The Curtin University released a study according to which the Earth went through a more “chill” period in its evolution, approximately 2.2 billion years ago, sparkling new debate over the Paleoproterozoic era and what went on during it, from a geological standpoint.
The study, which was recently published in the Nature Geoscience, indicates that during the Paleoproterozoic era, the continental magmatism stopped almost completely, which lead to important geological consequences, visible even to this day.
The research performed under the guidance of Dr. Christopher Spencer, points to the fact that the Paleoproterozoic era was marked by a low number of erupting volcanoes, a lower level of sedimentation, but also by a significant slow-down in the mobility of the tectonic plates. This era was of significant importance in the evolution of the Earth, as this was the first time the atmosphere came in contact with oxygen, but it was also the time of the first global ice age. However, there were numerous other processes taking place, which registered a significant slow-down during that time.
The necessary research for the study was performed on rocks extracted from multiple areas of the world, as well as on the geological information gathered so far, one of the conclusions being that there is little information preserved from the Paleoproterozoic era. This conclusion comes in support of the hypothesis that the Earth had a slow-down period during this era. This period is estimated to have lasted around 100 million years, after which the geology of the Earth began to speed up its evolution with more intense volcanic activity and composition change in the continental crust.
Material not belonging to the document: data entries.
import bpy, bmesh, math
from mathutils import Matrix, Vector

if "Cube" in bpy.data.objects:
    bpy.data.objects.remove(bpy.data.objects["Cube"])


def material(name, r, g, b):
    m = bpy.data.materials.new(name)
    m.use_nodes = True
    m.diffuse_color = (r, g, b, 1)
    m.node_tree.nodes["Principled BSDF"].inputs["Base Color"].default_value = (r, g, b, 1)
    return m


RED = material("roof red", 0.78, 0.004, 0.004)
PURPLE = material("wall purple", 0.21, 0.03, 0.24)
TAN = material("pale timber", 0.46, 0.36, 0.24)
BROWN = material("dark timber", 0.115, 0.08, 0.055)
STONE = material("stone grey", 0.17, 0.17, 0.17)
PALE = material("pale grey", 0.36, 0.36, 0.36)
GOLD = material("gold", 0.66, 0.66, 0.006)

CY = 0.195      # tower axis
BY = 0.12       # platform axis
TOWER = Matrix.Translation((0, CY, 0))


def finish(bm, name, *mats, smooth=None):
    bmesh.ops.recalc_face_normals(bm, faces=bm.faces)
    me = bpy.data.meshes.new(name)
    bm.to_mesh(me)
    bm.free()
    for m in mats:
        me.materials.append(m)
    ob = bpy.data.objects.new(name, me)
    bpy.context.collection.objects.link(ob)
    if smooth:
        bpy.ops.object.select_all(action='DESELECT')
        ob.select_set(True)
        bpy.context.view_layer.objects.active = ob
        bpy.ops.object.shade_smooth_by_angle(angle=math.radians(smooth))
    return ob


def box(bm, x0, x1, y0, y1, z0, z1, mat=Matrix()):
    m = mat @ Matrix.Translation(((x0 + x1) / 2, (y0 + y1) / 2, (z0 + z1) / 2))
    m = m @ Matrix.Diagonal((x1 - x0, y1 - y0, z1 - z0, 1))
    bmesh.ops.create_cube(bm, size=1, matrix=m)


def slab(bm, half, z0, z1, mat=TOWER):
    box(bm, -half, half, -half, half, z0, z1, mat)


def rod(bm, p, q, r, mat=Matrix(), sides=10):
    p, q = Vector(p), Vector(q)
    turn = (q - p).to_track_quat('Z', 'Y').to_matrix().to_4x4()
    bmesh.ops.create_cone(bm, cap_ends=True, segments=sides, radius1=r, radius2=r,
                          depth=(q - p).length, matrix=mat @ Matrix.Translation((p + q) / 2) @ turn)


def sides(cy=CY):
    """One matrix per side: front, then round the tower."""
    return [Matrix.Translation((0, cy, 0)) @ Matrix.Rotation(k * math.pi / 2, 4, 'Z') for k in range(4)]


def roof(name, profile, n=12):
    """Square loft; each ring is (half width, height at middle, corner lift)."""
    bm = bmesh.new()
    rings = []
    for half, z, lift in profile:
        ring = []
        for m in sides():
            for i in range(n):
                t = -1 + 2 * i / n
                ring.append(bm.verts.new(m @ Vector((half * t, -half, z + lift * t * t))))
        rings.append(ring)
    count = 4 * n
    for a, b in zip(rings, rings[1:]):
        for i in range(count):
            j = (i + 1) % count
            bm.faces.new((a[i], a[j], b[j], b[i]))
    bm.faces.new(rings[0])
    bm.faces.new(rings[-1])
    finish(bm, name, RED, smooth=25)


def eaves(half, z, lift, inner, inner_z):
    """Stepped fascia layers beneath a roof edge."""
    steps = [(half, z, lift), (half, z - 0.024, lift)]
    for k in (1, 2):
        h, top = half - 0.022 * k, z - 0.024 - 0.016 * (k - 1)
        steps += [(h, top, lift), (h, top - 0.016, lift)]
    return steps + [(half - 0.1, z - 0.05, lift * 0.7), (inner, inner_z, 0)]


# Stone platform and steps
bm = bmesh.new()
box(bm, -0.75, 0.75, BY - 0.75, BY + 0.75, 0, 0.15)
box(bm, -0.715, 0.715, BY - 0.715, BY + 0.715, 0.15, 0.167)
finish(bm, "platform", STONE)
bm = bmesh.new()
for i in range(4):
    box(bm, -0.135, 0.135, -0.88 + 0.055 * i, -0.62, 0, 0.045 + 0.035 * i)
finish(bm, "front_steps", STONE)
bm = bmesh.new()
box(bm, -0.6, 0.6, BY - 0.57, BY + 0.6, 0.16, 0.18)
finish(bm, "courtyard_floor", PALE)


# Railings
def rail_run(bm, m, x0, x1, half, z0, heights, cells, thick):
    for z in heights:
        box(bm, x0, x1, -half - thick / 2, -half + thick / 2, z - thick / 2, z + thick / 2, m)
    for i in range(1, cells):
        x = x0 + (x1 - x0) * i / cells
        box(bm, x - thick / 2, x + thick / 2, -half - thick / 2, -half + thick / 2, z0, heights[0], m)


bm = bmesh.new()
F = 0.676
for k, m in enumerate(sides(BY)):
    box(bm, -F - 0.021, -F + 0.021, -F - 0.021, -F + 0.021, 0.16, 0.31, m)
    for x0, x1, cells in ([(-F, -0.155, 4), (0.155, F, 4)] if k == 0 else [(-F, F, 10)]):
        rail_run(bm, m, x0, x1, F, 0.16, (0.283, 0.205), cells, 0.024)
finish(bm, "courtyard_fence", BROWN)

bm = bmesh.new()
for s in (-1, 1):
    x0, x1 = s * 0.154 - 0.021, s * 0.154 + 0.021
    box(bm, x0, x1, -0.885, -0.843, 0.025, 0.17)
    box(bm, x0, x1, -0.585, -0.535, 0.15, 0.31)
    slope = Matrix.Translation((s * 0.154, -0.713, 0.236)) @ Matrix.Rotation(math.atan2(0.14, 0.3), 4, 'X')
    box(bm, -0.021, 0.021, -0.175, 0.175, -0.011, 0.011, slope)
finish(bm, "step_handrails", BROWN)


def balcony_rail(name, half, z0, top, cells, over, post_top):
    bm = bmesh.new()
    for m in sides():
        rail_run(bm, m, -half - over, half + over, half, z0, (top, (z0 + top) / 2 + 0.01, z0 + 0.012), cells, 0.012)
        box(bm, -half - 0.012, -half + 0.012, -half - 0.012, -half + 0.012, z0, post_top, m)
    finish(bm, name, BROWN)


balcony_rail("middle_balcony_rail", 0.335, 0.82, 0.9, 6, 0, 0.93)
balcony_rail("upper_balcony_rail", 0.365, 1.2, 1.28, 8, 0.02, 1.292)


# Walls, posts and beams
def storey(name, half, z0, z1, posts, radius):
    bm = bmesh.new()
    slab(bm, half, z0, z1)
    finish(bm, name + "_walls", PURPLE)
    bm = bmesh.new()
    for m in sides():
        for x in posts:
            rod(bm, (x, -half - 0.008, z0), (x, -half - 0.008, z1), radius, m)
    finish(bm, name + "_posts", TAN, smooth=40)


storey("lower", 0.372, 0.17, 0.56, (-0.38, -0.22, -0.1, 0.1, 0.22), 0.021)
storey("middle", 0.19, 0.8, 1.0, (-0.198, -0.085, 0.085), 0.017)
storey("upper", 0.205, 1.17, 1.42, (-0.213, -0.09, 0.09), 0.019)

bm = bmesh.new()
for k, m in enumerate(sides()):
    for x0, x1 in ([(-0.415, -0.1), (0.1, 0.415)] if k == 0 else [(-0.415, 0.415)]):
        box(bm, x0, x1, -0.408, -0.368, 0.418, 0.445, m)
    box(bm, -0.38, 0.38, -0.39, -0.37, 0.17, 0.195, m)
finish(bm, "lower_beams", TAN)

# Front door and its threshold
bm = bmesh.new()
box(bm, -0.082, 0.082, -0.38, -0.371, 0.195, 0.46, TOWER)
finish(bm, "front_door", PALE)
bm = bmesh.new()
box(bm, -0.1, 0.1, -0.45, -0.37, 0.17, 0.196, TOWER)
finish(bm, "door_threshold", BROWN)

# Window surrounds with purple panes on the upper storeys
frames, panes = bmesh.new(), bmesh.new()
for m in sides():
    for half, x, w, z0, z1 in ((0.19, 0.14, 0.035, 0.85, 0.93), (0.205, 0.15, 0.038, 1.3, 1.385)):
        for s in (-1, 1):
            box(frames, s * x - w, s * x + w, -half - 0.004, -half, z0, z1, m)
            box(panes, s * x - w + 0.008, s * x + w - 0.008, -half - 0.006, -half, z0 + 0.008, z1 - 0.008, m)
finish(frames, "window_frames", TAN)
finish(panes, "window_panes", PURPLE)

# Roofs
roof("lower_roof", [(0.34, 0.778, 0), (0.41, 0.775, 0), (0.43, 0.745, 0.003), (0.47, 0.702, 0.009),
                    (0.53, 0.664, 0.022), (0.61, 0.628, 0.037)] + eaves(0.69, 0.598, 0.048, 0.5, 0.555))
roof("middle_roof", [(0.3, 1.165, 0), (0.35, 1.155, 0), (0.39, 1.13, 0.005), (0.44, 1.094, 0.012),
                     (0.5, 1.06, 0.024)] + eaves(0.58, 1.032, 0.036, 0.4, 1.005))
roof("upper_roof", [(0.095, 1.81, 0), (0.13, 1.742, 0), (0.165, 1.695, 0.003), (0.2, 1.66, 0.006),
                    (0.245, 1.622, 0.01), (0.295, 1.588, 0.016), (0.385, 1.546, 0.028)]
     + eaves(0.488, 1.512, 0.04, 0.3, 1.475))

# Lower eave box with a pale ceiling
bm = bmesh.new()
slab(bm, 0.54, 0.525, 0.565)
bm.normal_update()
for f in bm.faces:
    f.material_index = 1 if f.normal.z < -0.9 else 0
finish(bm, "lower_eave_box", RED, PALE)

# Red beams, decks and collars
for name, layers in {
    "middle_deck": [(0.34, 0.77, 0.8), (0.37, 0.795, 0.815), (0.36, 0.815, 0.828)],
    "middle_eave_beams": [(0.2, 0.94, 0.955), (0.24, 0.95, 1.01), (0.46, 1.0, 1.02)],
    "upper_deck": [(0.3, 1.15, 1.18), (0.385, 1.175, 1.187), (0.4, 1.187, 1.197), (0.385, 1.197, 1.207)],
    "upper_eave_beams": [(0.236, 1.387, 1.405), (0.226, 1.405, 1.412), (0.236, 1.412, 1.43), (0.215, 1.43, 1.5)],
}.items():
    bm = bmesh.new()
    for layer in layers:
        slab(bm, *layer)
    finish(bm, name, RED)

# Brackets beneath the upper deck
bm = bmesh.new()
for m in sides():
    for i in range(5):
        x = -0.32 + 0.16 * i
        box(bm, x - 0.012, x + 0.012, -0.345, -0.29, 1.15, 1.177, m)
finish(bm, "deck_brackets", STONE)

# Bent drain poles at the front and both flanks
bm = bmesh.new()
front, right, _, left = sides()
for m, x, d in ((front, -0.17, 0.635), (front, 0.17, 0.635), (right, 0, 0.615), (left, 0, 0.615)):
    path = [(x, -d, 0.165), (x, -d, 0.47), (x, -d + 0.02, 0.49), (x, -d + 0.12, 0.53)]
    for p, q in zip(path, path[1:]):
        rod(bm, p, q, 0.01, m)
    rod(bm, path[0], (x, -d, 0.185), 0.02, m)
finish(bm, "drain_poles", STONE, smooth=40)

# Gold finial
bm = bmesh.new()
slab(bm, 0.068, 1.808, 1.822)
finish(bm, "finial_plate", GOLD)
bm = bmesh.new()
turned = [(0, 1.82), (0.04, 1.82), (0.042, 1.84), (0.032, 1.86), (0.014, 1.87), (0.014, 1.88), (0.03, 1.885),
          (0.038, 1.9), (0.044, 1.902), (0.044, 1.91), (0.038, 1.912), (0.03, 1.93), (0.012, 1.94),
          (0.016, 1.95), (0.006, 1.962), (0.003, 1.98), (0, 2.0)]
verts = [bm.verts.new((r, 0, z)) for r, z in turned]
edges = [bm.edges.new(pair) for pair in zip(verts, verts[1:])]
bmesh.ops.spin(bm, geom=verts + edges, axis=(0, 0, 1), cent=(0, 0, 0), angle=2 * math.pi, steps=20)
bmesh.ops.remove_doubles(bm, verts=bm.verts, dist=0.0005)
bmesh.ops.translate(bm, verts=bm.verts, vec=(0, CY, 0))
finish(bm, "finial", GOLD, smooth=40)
According to the researchers who published this study, these new findings are very valuable for gaining an insight into the origins of the Earth’s natural resources, but also into the impact of this period on the geological events that took place.